• [Task to complete] An unchanged copy of all the lines below is expected, and it should contain no pictures.

Saved data entries
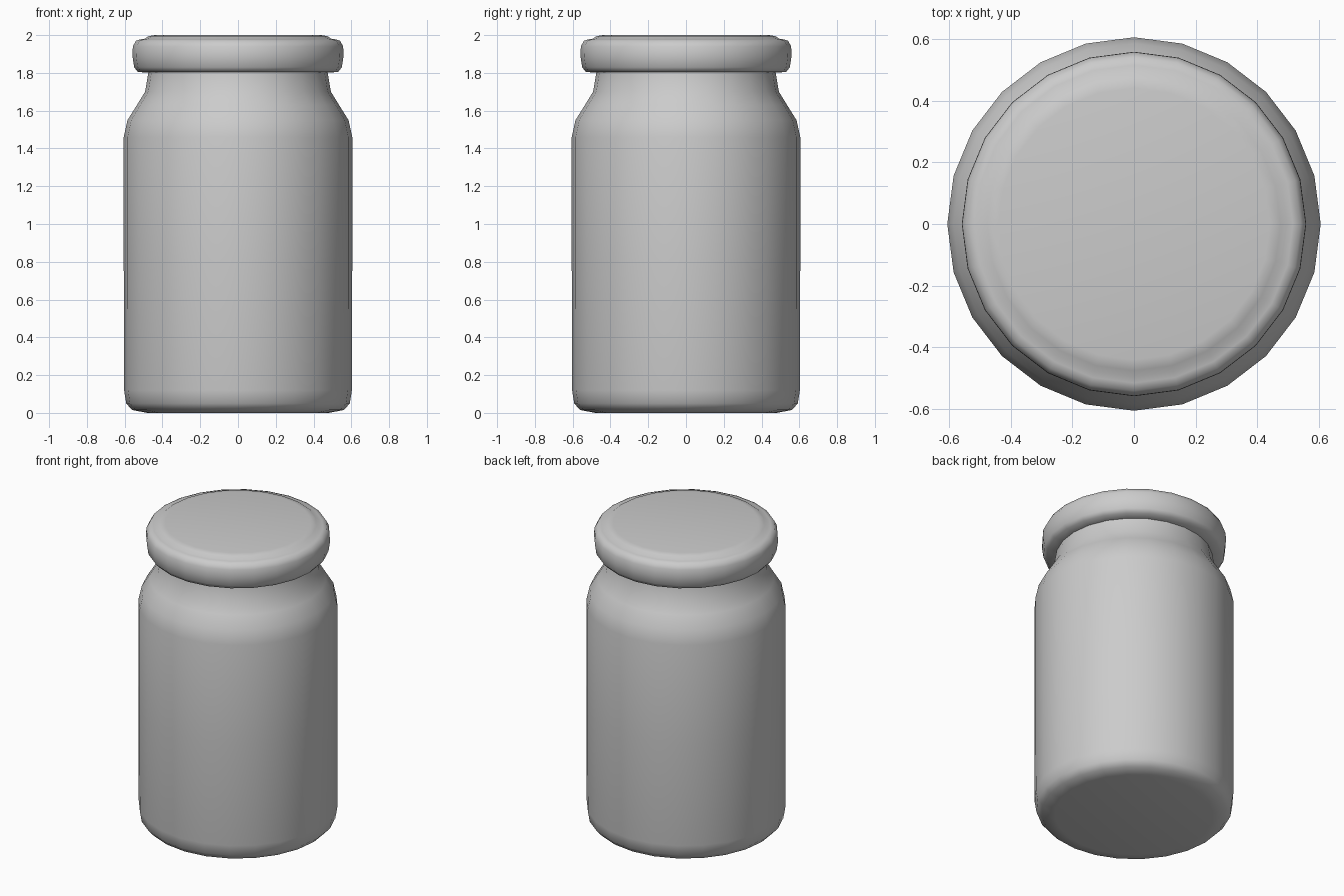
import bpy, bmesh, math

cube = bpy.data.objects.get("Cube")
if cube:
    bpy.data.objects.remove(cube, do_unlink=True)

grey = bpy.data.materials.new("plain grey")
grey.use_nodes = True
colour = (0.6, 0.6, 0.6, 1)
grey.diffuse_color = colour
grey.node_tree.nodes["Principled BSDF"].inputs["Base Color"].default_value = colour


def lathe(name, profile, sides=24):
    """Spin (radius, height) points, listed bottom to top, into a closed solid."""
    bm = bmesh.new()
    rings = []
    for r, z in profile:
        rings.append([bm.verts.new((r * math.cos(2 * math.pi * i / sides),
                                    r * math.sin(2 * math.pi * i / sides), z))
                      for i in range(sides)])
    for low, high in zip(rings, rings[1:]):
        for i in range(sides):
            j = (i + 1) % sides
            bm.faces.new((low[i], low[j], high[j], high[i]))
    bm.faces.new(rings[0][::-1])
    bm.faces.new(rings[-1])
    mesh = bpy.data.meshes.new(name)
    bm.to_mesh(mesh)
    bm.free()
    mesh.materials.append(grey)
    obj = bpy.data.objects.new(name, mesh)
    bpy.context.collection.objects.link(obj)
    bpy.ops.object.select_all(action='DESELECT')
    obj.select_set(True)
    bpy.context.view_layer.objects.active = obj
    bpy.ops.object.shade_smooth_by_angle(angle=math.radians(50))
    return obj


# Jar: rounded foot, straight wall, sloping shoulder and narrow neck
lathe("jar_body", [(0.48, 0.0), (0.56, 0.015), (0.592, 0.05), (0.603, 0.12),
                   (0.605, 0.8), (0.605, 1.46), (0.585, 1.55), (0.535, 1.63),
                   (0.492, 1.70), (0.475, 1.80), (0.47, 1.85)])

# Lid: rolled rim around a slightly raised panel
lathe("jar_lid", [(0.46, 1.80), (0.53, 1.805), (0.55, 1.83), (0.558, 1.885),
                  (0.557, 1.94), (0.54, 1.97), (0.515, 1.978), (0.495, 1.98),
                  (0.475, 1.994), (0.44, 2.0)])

• [Solution to this exercise]
import bpy, bmesh, math

cube = bpy.data.objects.get("Cube")
if cube:
    bpy.data.objects.remove(cube, do_unlink=True)

grey = bpy.data.materials.new("plain grey")
grey.use_nodes = True
colour = (0.6, 0.6, 0.6, 1)
grey.diffuse_color = colour
grey.node_tree.nodes["Principled BSDF"].inputs["Base Color"].default_value = colour


def lathe(name, profile, sides=24):
    """Spin (radius, height) points, listed bottom to top, into a closed solid."""
    bm = bmesh.new()
    rings = []
    for r, z in profile:
        rings.append([bm.verts.new((r * math.cos(2 * math.pi * i / sides),
                                    r * math.sin(2 * math.pi * i / sides), z))
                      for i in range(sides)])
    for low, high in zip(rings, rings[1:]):
        for i in range(sides):
            j = (i + 1) % sides
            bm.faces.new((low[i], low[j], high[j], high[i]))
    bm.faces.new(rings[0][::-1])
    bm.faces.new(rings[-1])
    mesh = bpy.data.meshes.new(name)
    bm.to_mesh(mesh)
    bm.free()
    mesh.materials.append(grey)
    obj = bpy.data.objects.new(name, mesh)
    bpy.context.collection.objects.link(obj)
    bpy.ops.object.select_all(action='DESELECT')
    obj.select_set(True)
    bpy.context.view_layer.objects.active = obj
    bpy.ops.object.shade_smooth_by_angle(angle=math.radians(50))
    return obj


# Jar: rounded foot, straight wall, sloping shoulder and narrow neck
lathe("jar_body", [(0.48, 0.0), (0.56, 0.015), (0.592, 0.05), (0.603, 0.12),
                   (0.605, 0.8), (0.605, 1.46), (0.585, 1.55), (0.535, 1.63),
                   (0.492, 1.70), (0.475, 1.80), (0.47, 1.85)])

# Lid: rolled rim around a slightly raised panel
lathe("jar_lid", [(0.46, 1.80), (0.53, 1.805), (0.55, 1.83), (0.558, 1.885),
                  (0.557, 1.94), (0.54, 1.97), (0.515, 1.978), (0.495, 1.98),
                  (0.475, 1.994), (0.44, 2.0)])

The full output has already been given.